Function at end of variable (Don't really know how to sum up this question)
so I have this function:
def clean(data): while data.startswith(' '): data = data[1:] while data.endswith(' '): data = data[:-1] return data
Therefore clean(" random string ") returns "random string" . Is it possible to get the same result with " random string ".clean() ?
After all "random string".lower() is possible too.
@Drizzel is that not the strip function?
@cvp True, forgot about that :)
Nevertheless, is it possible to do this in general?
You can subclass str and insert your method in the subclass definition. As long as you use your subclass to create your “string” instances the new method would work. Not for literals though. E.g.,
class funny_string(str): def clean(data): while data.startswith(' '): data = data[1:] while data.endswith(' '): data = data[:-1] return data my_string = funny_string(“ look at this! “) print(my_string.clean()) #### works print(“ huh? “.clean()) #### doesn’t work
@Drizzel, well, sort of, see below. But not really, since you cannot modify the built-in class (
str.a = 'a'results in an error).

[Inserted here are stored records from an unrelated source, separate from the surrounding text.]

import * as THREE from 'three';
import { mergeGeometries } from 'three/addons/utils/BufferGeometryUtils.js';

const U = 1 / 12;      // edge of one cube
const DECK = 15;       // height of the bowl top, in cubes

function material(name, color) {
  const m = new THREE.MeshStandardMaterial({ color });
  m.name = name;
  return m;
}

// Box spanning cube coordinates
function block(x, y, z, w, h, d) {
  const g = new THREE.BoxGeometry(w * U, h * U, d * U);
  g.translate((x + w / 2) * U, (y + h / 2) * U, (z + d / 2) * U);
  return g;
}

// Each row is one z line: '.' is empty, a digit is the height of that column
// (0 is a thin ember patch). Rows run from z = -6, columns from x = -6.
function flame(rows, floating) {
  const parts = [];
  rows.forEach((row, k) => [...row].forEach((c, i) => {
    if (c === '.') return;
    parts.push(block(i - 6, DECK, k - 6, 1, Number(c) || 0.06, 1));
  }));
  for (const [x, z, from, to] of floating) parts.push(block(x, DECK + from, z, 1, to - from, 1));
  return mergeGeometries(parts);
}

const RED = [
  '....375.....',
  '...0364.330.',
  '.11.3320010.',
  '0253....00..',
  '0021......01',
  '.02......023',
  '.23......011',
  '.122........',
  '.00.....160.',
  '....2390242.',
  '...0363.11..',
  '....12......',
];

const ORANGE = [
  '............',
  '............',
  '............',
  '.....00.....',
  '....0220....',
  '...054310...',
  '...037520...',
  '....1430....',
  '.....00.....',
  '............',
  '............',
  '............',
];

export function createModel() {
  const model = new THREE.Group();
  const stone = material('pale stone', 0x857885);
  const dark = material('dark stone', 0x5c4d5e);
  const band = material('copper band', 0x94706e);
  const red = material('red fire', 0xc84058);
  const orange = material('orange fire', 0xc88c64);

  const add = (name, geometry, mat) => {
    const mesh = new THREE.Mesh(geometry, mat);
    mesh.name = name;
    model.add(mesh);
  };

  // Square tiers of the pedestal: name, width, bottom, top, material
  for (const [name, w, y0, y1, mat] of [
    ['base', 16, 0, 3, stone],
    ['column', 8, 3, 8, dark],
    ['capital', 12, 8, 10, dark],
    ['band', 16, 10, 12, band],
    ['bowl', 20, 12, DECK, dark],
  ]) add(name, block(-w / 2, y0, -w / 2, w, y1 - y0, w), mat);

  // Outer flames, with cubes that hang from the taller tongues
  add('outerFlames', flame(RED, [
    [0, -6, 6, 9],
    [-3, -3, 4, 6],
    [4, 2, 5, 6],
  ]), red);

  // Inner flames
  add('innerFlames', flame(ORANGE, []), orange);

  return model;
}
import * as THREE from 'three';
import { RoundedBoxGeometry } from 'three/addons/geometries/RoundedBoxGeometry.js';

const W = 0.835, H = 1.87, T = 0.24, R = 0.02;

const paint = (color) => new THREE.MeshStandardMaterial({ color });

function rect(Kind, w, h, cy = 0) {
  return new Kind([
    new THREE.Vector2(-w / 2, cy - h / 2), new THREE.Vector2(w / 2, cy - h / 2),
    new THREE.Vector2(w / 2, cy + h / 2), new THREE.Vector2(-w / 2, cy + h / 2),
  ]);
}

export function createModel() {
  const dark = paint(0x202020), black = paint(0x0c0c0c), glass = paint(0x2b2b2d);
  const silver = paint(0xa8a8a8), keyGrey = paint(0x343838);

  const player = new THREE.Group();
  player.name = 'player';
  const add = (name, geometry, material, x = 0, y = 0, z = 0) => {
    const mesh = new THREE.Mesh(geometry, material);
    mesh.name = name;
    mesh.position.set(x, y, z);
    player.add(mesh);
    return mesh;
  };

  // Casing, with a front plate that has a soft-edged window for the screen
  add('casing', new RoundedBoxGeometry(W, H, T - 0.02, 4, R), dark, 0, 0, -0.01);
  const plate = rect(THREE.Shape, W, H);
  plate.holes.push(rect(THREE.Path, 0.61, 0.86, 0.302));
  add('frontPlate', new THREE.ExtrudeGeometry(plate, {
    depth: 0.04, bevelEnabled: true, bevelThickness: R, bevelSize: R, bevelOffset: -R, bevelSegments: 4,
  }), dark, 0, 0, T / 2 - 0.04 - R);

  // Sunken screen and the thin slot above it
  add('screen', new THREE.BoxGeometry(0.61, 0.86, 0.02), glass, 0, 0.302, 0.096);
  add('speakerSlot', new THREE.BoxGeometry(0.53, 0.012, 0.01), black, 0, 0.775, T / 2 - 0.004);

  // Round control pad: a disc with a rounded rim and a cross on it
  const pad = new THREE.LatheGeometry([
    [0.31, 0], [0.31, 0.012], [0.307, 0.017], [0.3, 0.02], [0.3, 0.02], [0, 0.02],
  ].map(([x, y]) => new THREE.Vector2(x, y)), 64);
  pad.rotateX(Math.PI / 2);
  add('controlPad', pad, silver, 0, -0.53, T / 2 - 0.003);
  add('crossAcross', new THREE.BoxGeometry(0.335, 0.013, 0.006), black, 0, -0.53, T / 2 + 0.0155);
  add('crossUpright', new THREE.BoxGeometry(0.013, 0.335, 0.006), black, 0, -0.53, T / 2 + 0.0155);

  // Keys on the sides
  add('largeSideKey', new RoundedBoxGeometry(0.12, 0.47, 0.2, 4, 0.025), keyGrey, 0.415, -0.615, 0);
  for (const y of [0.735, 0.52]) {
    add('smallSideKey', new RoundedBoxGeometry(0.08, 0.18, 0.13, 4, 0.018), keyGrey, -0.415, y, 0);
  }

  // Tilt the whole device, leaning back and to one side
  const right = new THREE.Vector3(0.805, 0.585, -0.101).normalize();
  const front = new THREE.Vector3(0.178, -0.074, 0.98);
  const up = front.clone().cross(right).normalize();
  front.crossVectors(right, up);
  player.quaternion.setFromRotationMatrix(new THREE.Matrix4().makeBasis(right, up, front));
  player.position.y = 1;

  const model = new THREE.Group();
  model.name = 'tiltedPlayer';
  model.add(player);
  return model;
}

from collections import UserString class Cleanable(UserString): def clean(self): return self.strip() mystr = Cleanable(' random string ') assert 'string' in mystr assert mystr.clean() == 'random string'
while data.startswith(' '): data = data[1:]
while data.endswith(' '): data = data[:-1]
Just for fun, a couple comments on this function. As written I think it's going to be safe in all cases, but a subtle point is that if the passed in object starts or ends with a space then a new object is returned, but if neither case is true it returns the original object. Since stings are immutable this won't cause a problem, and the startswith() method will fail if you try to pass it a bytes or bytearray object, but if you had written it slightly differently:
def clean(data): while data == ' ': data = data[1:] while data[-1] == ' ': data = data[:-1] return data
Then the function would work with something like:
mylist = list('Hello World') stripped_list = clean(mylist)
and since lists are mutable, whether or not you return the same object could affect the program behavior if other references are kept to the original mylist, since changing stripped_list will either also affect mylist or not depending on whether it had leading or trailing elements that were a space.
No, you can't
That would require adding a method to a built-in type and that's not possible (without going to the C source for Python):
>>> str.clean=lambda self:'clean'+self Traceback (most recent call last): File "<string>", line 1, in <module> TypeError: can't set attributes of built-in/extension type 'str'